strong religious vocation and a strong inclination to theological studies. That he soon became famed for his piety in Prague is proved by a legend that is told of his student~days. It was related that Hus had, when reading the legend of St. Lawrence, asked himself whether he also would be able to suffer such pain for the sake of Christ. He immediately placed his hand on the fire in the coal-pan, and firmly held it there till one of his companions drew it away. Hus, we are told, then said: “ Why dost thou fear so small a matter? I only wished to test whether I should have sufficient courage to bear but a small part of that pain which St. Lawrence endured.”
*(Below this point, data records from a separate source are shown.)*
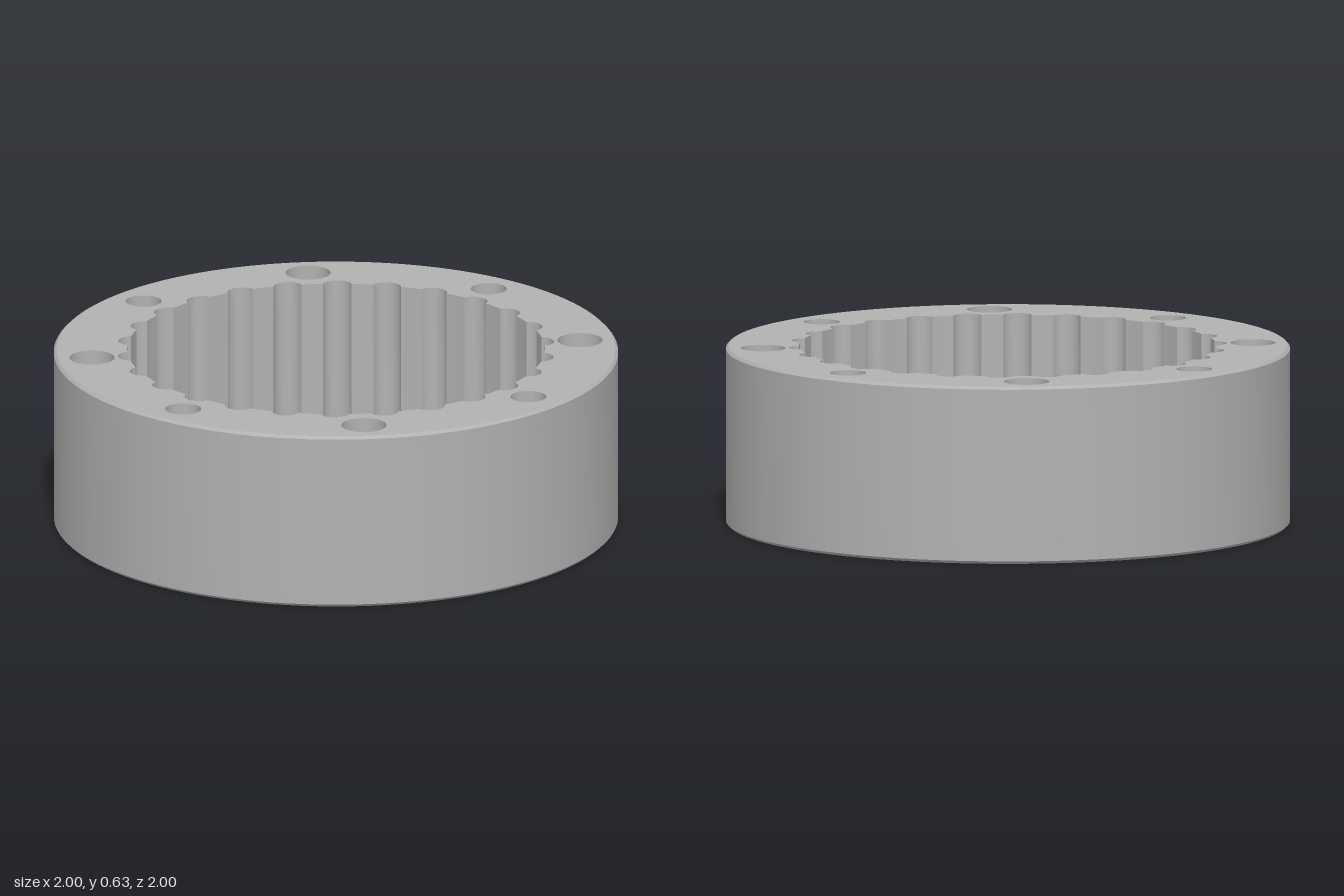
import * as THREE from 'three';
import { toCreasedNormals } from 'three/addons/utils/BufferGeometryUtils.js';

// Main dimensions
const TOP = 0.635, FLOOR = 0.14, SEAT = 0.065, CHAMFER = 0.01;
const WALL_R = 0.74, PIN_RING = 0.725, PIN_R = 0.052, PINS = 26;
const BOLT_RING = 0.87, BORE_R = 0.104, SEAT_R = 0.298;
const V = (x, y) => new THREE.Vector2(x, y);

// Points of a circle, counter-clockwise
function circle(r, n, cx = 0, cy = 0) {
  return Array.from({ length: n }, (_, i) => {
    const a = (i / n) * Math.PI * 2;
    return V(cx + r * Math.cos(a), cy + r * Math.sin(a));
  });
}

// Positions evenly spaced around a ring
function around(count, radius, start = 0) {
  return Array.from({ length: count }, (_, i) => {
    const a = start + (i / count) * Math.PI * 2;
    return V(radius * Math.cos(a), radius * Math.sin(a));
  });
}

// Cavity outline with a round bite at every pin, taking the outer or inner side of the pin circle
function scallopedRing(inner) {
  const alpha = Math.acos((WALL_R ** 2 + PIN_RING ** 2 - PIN_R ** 2) / (2 * WALL_R * PIN_RING));
  const beta = Math.atan2(WALL_R * Math.sin(alpha), WALL_R * Math.cos(alpha) - PIN_RING);
  const end = inner ? beta - Math.PI * 2 : beta;
  const step = (Math.PI * 2) / PINS, pts = [];
  for (let k = 0; k < PINS; k++) {
    const a = k * step;
    for (let i = 0; i <= 14; i++) {
      const t = a - beta + (end + beta) * (i / 14);
      pts.push(V(PIN_RING * Math.cos(a) + PIN_R * Math.cos(t), PIN_RING * Math.sin(a) + PIN_R * Math.sin(t)));
    }
    for (let i = 1; i < 4; i++) {
      const t = a + alpha + (step - 2 * alpha) * (i / 4);
      pts.push(V(WALL_R * Math.cos(t), WALL_R * Math.sin(t)));
    }
  }
  return pts;
}

// Flat horizontal face with holes, facing up or down
function plate(outline, holes, y, up) {
  const shape = new THREE.Shape(outline);
  shape.holes = holes.map((h) => new THREE.Path(h));
  return new THREE.ShapeGeometry(shape).rotateX(up ? -Math.PI / 2 : Math.PI / 2).translate(0, y, 0);
}

// Vertical wall along an outline, facing inward
function innerWall(outline, y0, y1) {
  const pos = [];
  outline.forEach((p, i) => {
    const q = outline[(i + 1) % outline.length];
    pos.push(p.x, y0, -p.y, p.x, y1, -p.y, q.x, y1, -q.y);
    pos.push(p.x, y0, -p.y, q.x, y1, -q.y, q.x, y0, -q.y);
  });
  const g = new THREE.BufferGeometry();
  g.setAttribute('position', new THREE.Float32BufferAttribute(pos, 3));
  return toCreasedNormals(g, 0.6);
}

// Turned surface with sharp steps; profiles running downward face inward
const turned = (profile, n) =>
  toCreasedNormals(new THREE.LatheGeometry(profile.map(([x, y]) => V(x, y)), n), 0.6);

export function createModel() {
  const group = new THREE.Group();
  const grey = new THREE.MeshStandardMaterial({ color: 0xb2b2b2 });
  grey.name = 'plainGrey';
  const add = (name, geometry, at = V(0, 0)) => {
    const mesh = new THREE.Mesh(geometry, grey);
    mesh.name = name;
    mesh.position.set(at.x, 0, -at.y);
    group.add(mesh);
  };

  const bolts = around(4, BOLT_RING);
  const blinds = around(4, BOLT_RING, Math.PI / 4);
  const holesAt = (spots, r) => spots.map((s) => circle(r, 40, s.x, s.y));
  const rim = circle(1 - CHAMFER, 128);
  const cavity = scallopedRing(false);

  // Outer shell with chamfered edges
  add('outerShell', turned([[1 - CHAMFER, 0], [1, CHAMFER], [1, TOP - CHAMFER], [1 - CHAMFER, TOP]], 128));

  // Top, floor and bottom faces
  add('topFace', plate(rim, [cavity, ...holesAt(bolts, 0.08), ...holesAt(blinds, 0.064)], TOP, true));
  add('cavityFloor', plate(scallopedRing(true), [circle(BORE_R, 64)], FLOOR, true));
  add('bottomFace', plate(rim, [circle(SEAT_R, 64), ...holesAt(bolts, 0.053)], 0, false));

  // Grooved cavity wall
  add('cavityWall', innerWall(cavity, FLOOR, TOP));

  // Central bore opening into the bearing seat underneath
  add('centreBore', turned([[BORE_R, FLOOR], [BORE_R, SEAT], [SEAT_R, SEAT], [SEAT_R, 0]], 64));

  // Pin pockets sunk into the floor
  const pocket = turned([[PIN_R, FLOOR], [PIN_R, 0.1], [0, 0.1]], 32);
  around(PINS, PIN_RING).forEach((p) => add('pinPocket', pocket, p));

  // Counterbored bolt holes and blind holes
  const boltHole = turned([[0.08, TOP], [0.08, TOP - 0.13], [0.053, TOP - 0.13], [0.053, 0]], 40);
  bolts.forEach((p) => add('boltHole', boltHole, p));
  const blindHole = turned([[0.064, TOP], [0.064, TOP - 0.25], [0, TOP - 0.25]], 40);
  blinds.forEach((p) => add('blindHole', blindHole, p));

  return group;
}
That Hus pursued his theological studies with energy and perseverance is proved by his rapid progress at the university. He would, there is little doubt, have become a theologian of the highest rank had his life been longer and less troubled. In his early university days Hus was not only a firm adherent of the Catholic Church —he indeed always continued to consider himself as such—but he even followed superstitious practices of the Roman Church which he afterwards condemned. When, in I393, a year of jubilee was announced at Prague, and letters of indulgence remitting sins were publicly sold at the Vysehrad, Hus was among those who availed themselves of this privilege and, as he himself tells us, spent his few remaining coins in purchasing these supposed celestial favours. Other men, however, who were older than Hus at this period, already viewed with great displeasure this traffic in holy things, and when, in 1412, indulgences were again sold at Prague to defray the expenses of the war which Pope John XXIII. was waging against the King of Naples, many were mindful of the scandals caused by the sale of indulgences in I 393.
The University of Prague was at that time at the height of its fame, and Hus had the privilege of hearing the sermons and lectures of many eminent men. Among them was Adalbert Ranco, who has already been mentioned, and whose strongly anti-papal views may not have been without influence on the young student. One of Hus’s teachers also was the famed preacher, John of Stekna,